Usage

The miniscript command by itself invokes an interactive (read/eval/print) loop. You can enter any MiniScript expression, press Return, and immediately see the answer. This is handy for quick calculations or experimentation.

$ miniscript
MiniScript v1.3
Apr  6 2019
> 2+2
4

You can also enter functions, loops, if statements, etc.; when you have one of these open, the prompt changes from > to >>> to indicate that more input is needed.

> for i in range(1,5)
>>> print("Spam " * i)
>>> 

The code will be executed when the block closer (end for in this case) has been entered.

To exit interactive MiniScript, press Control-D (i.e. terminate input) or enter exit.

You can also invoke MiniScript with a single command (which could be multiple statements separated by semicolons), using the -c option. MiniScript will execute that command and immediately exit.

$ miniscript -c 'print(2^12)'
4096

Or, you can execute miniscript with the path to a MiniScript script file. The script file will be executed, and MiniScript will exit when done. Note that in this mode, MiniScript skips the first line if it starts with "#!". This allows you to write shell scripts that can be executed directly.
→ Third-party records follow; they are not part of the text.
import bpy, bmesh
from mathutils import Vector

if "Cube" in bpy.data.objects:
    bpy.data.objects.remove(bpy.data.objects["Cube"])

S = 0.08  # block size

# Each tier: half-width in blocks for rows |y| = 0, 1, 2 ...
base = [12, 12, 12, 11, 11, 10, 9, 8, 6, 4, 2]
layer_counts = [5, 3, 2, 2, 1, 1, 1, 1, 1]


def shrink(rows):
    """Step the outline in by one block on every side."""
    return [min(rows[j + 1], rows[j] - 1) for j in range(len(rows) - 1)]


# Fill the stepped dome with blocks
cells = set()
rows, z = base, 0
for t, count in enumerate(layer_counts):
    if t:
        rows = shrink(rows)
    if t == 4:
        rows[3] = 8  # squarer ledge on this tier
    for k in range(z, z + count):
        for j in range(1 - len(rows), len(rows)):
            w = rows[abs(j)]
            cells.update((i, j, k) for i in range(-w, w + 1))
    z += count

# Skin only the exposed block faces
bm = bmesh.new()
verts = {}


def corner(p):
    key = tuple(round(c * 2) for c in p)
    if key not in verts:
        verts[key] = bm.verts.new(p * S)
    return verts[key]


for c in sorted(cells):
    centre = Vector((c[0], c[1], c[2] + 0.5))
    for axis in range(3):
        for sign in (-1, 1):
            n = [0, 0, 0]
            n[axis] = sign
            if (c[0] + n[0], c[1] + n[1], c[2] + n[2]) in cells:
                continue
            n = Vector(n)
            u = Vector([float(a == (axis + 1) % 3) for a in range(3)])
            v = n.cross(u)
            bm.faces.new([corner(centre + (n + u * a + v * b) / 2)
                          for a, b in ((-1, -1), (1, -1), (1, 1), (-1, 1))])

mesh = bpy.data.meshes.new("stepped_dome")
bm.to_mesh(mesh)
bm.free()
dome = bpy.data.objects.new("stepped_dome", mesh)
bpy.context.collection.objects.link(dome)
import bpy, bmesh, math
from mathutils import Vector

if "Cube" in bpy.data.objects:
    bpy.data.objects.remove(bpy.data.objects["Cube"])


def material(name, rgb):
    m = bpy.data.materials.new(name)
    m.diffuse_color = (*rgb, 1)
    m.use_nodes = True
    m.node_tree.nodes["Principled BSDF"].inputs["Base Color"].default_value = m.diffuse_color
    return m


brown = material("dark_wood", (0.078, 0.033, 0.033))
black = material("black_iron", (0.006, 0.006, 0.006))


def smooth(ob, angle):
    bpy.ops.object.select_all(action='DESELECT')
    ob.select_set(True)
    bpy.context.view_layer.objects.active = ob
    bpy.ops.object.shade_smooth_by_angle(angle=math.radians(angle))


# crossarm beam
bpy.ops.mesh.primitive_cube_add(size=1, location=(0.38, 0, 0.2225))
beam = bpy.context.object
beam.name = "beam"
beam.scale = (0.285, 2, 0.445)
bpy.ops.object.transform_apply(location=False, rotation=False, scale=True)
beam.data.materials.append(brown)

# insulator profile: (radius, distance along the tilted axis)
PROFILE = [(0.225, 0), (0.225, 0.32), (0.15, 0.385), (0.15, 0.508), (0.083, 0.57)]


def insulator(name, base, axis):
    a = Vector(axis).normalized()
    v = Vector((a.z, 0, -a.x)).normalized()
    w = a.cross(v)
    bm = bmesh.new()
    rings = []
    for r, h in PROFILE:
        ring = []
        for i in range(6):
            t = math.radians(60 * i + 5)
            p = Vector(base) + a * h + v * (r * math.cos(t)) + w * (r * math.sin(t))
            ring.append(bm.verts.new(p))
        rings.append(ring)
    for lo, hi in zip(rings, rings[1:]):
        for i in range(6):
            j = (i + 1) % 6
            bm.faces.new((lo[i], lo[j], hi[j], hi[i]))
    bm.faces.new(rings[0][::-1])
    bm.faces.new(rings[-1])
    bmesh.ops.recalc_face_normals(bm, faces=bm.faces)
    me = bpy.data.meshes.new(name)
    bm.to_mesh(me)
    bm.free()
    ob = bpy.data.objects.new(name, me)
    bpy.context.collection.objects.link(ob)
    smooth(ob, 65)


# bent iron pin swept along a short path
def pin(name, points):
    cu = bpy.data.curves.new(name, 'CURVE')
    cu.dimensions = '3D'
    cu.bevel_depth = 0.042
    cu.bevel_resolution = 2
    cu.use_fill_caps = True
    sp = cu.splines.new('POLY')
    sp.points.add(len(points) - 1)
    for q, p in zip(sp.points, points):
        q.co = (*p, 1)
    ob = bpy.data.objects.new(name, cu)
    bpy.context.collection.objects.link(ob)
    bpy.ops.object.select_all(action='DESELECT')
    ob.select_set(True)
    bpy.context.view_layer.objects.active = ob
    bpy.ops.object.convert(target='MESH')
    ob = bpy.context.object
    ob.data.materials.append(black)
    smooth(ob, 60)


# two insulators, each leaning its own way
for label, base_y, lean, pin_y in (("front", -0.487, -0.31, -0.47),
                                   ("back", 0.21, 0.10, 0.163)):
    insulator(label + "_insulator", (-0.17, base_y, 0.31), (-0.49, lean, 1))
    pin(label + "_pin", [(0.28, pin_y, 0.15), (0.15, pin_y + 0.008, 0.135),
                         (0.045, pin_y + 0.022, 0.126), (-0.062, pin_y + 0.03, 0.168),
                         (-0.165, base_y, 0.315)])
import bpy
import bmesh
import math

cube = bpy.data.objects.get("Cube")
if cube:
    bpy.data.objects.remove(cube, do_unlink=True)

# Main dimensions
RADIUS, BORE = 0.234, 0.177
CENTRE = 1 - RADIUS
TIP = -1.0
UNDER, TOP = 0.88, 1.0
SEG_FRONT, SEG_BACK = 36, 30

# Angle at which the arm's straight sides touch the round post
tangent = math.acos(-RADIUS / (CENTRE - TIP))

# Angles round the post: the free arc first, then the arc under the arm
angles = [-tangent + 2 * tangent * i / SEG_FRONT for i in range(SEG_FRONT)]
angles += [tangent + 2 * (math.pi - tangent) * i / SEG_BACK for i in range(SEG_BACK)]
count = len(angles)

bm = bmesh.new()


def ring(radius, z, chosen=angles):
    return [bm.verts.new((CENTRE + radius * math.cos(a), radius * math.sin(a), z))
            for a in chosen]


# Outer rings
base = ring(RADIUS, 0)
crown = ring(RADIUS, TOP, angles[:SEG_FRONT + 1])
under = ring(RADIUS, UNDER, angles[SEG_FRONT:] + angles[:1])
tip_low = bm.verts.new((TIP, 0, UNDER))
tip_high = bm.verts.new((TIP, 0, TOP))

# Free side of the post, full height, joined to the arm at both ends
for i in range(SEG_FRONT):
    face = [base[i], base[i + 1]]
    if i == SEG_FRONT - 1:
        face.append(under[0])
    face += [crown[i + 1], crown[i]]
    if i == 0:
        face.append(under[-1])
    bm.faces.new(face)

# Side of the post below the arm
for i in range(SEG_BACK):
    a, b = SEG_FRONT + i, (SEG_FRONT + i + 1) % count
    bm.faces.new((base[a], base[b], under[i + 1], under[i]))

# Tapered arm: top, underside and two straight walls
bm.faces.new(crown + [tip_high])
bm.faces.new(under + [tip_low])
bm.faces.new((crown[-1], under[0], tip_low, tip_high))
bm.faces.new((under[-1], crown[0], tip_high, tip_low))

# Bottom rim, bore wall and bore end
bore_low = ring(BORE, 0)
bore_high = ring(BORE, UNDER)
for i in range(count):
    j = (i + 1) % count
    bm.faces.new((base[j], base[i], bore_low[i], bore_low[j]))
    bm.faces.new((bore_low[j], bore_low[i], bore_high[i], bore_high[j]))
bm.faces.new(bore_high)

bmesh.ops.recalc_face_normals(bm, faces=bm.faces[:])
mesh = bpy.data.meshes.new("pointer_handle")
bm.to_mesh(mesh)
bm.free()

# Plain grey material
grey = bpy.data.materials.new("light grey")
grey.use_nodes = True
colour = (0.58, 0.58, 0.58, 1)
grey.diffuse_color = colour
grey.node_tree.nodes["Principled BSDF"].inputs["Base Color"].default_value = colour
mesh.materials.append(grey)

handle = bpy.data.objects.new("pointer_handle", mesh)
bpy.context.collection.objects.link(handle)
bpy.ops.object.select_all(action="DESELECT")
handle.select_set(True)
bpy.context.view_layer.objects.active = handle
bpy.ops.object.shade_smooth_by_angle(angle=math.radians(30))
#!/usr/local/bin/miniscript
print("The current directory is: " + File.curdir)
print("And my arguments are: " + shellArgs)

Command-line MiniScript has a few other command-line options; use miniscript -? to see what they are.

Extra Intrinsics

In addition to the standard MiniScript intrinsic methods (as seen in the Quick Reference and User's Manual), the command-line version of MiniScript provides the following:

exit(resultCode=0)quits the MiniScript session
input(prompt="")prompts the user for input, and returns the entered string
shellArgsreturns command-line arguments given with script invocation, as a list; shellArgs[0] is the script itself
Filemodule of file-related methods (see below)

File returns a map that simply groups together a bunch of methods for manipulating files.

File.curdirreturns the current working directory
File.setdir(path)changes the current working directory
File.children(path)returns list of files within the given directory
File.name(path)returns the file name from the given path
File.parent(path)returns the path to the directory containing the given path
File.child(parentPath, childName)combines the given directory path and file name, returning path to the child
File.move(oldPath, newPath)moves/renames a file
File.delete(path)deletes a file
File.open(path, mode="rw+")opens or creates a file; mode can be "rw+" (open for reading/updating, creating if it doesn't exist), or any standard fopen mode; returns a file handle object (see below)

Finally, when you use File.open to open a file, what you get back is a little object that allows for reading and writing from that file. This object has the following methods.

.closecloses the open file
.isOpenreturns true if the file is open, false if closed
.write(s)writes the given string to the file
.writeLine(s)writes the given string, followed by a carriage return
.readreads the rest of the file, returning it as a string
.readLinewrites the next line of the file
.atEndreturns true at the end of the file, false otherwise

Source Code

We will be putting the source code for MiniScript core, as well as the command-line wrapper, up in a public GitHub repo this summer (2019). In the meantime, please be patient while we get our act together.